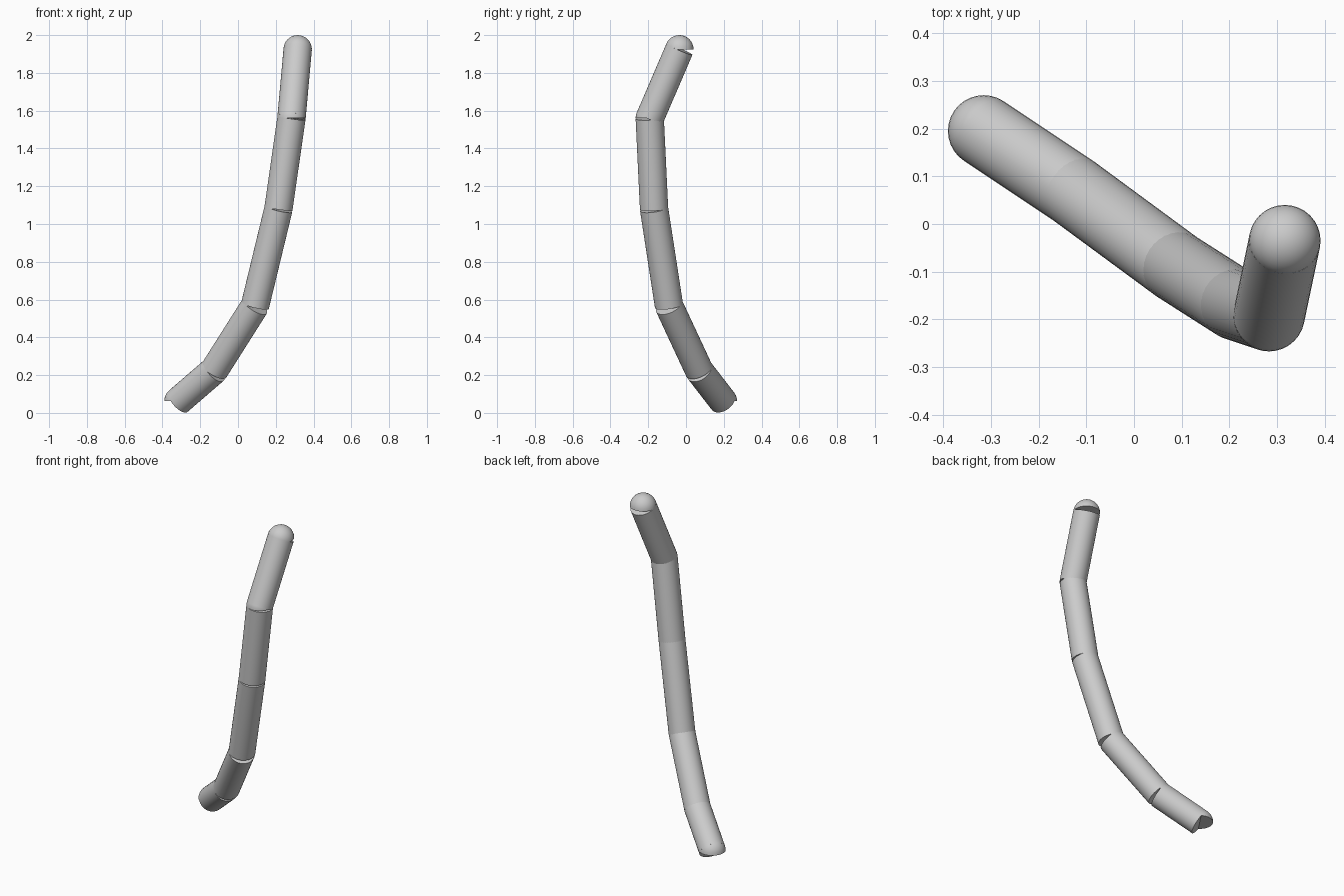
import bpy, bmesh
from mathutils import Vector, Matrix

if "Cube" in bpy.data.objects:
    bpy.data.objects.remove(bpy.data.objects["Cube"], do_unlink=True)

RADIUS = 0.075
SIDES = 32
# Centre line, from the low end to the top
JOINTS = [Vector(p) for p in (
    (-0.315, 0.195, 0.063), (-0.126, 0.069, 0.226), (0.09, -0.09, 0.567),
    (0.214, -0.169, 1.08), (0.283, -0.192, 1.56), (0.316, -0.035, 1.925))]

grey = bpy.data.materials.new("plain grey")
grey.use_nodes = True
grey.diffuse_color = (0.6, 0.6, 0.6, 1)
grey.node_tree.nodes["Principled BSDF"].inputs["Base Color"].default_value = grey.diffuse_color


def finish(bm, name):
    """Turn a bmesh into a smooth object with sharp cap edges."""
    mesh = bpy.data.meshes.new(name)
    bm.to_mesh(mesh)
    bm.free()
    mesh.materials.append(grey)
    obj = bpy.data.objects.new(name, mesh)
    bpy.context.collection.objects.link(obj)
    bpy.ops.object.select_all(action='DESELECT')
    obj.select_set(True)
    bpy.context.view_layer.objects.active = obj
    bpy.ops.object.shade_smooth_by_angle()


def tube(name, a, b):
    """Capped straight cylinder between two joints."""
    axis = b - a
    turn = axis.to_track_quat('Z', 'Y').to_matrix().to_4x4()
    bm = bmesh.new()
    bmesh.ops.create_cone(bm, cap_ends=True, segments=SIDES, radius1=RADIUS,
                          radius2=RADIUS, depth=axis.length,
                          matrix=Matrix.Translation((a + b) / 2) @ turn)
    finish(bm, name)


def dome(name, centre):
    """Upper half of a ball with a flat underside."""
    bm = bmesh.new()
    bmesh.ops.create_uvsphere(bm, u_segments=SIDES, v_segments=SIDES // 2, radius=RADIUS)
    geom = bm.verts[:] + bm.edges[:] + bm.faces[:]
    bmesh.ops.bisect_plane(bm, geom=geom, plane_co=(0, 0, 0),
                           plane_no=(0, 0, 1), clear_inner=True)
    rim = [e for e in bm.edges if e.is_boundary]
    bmesh.ops.holes_fill(bm, edges=rim, sides=0)
    bmesh.ops.recalc_face_normals(bm, faces=bm.faces)
    bmesh.ops.translate(bm, verts=bm.verts, vec=centre)
    finish(bm, name)


# Straight tube segments
for i, (a, b) in enumerate(zip(JOINTS, JOINTS[1:])):
    tube(f"tube_segment_{i + 1}", a, b)

# Half-ball joints and end caps
for i, p in enumerate(JOINTS):
    dome(f"joint_dome_{i + 1}", p)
━━━━━━━━━━━━━━━━━━━━━━━━━━━━━━
**Task statement**
Set down the material again exactly. Don't carry over any pictures.

**Output below**
import bpy, bmesh
from mathutils import Vector, Matrix

if "Cube" in bpy.data.objects:
    bpy.data.objects.remove(bpy.data.objects["Cube"], do_unlink=True)

RADIUS = 0.075
SIDES = 32
# Centre line, from the low end to the top
JOINTS = [Vector(p) for p in (
    (-0.315, 0.195, 0.063), (-0.126, 0.069, 0.226), (0.09, -0.09, 0.567),
    (0.214, -0.169, 1.08), (0.283, -0.192, 1.56), (0.316, -0.035, 1.925))]

grey = bpy.data.materials.new("plain grey")
grey.use_nodes = True
grey.diffuse_color = (0.6, 0.6, 0.6, 1)
grey.node_tree.nodes["Principled BSDF"].inputs["Base Color"].default_value = grey.diffuse_color


def finish(bm, name):
    """Turn a bmesh into a smooth object with sharp cap edges."""
    mesh = bpy.data.meshes.new(name)
    bm.to_mesh(mesh)
    bm.free()
    mesh.materials.append(grey)
    obj = bpy.data.objects.new(name, mesh)
    bpy.context.collection.objects.link(obj)
    bpy.ops.object.select_all(action='DESELECT')
    obj.select_set(True)
    bpy.context.view_layer.objects.active = obj
    bpy.ops.object.shade_smooth_by_angle()


def tube(name, a, b):
    """Capped straight cylinder between two joints."""
    axis = b - a
    turn = axis.to_track_quat('Z', 'Y').to_matrix().to_4x4()
    bm = bmesh.new()
    bmesh.ops.create_cone(bm, cap_ends=True, segments=SIDES, radius1=RADIUS,
                          radius2=RADIUS, depth=axis.length,
                          matrix=Matrix.Translation((a + b) / 2) @ turn)
    finish(bm, name)


def dome(name, centre):
    """Upper half of a ball with a flat underside."""
    bm = bmesh.new()
    bmesh.ops.create_uvsphere(bm, u_segments=SIDES, v_segments=SIDES // 2, radius=RADIUS)
    geom = bm.verts[:] + bm.edges[:] + bm.faces[:]
    bmesh.ops.bisect_plane(bm, geom=geom, plane_co=(0, 0, 0),
                           plane_no=(0, 0, 1), clear_inner=True)
    rim = [e for e in bm.edges if e.is_boundary]
    bmesh.ops.holes_fill(bm, edges=rim, sides=0)
    bmesh.ops.recalc_face_normals(bm, faces=bm.faces)
    bmesh.ops.translate(bm, verts=bm.verts, vec=centre)
    finish(bm, name)


# Straight tube segments
for i, (a, b) in enumerate(zip(JOINTS, JOINTS[1:])):
    tube(f"tube_segment_{i + 1}", a, b)

# Half-ball joints and end caps
for i, p in enumerate(JOINTS):
    dome(f"joint_dome_{i + 1}", p)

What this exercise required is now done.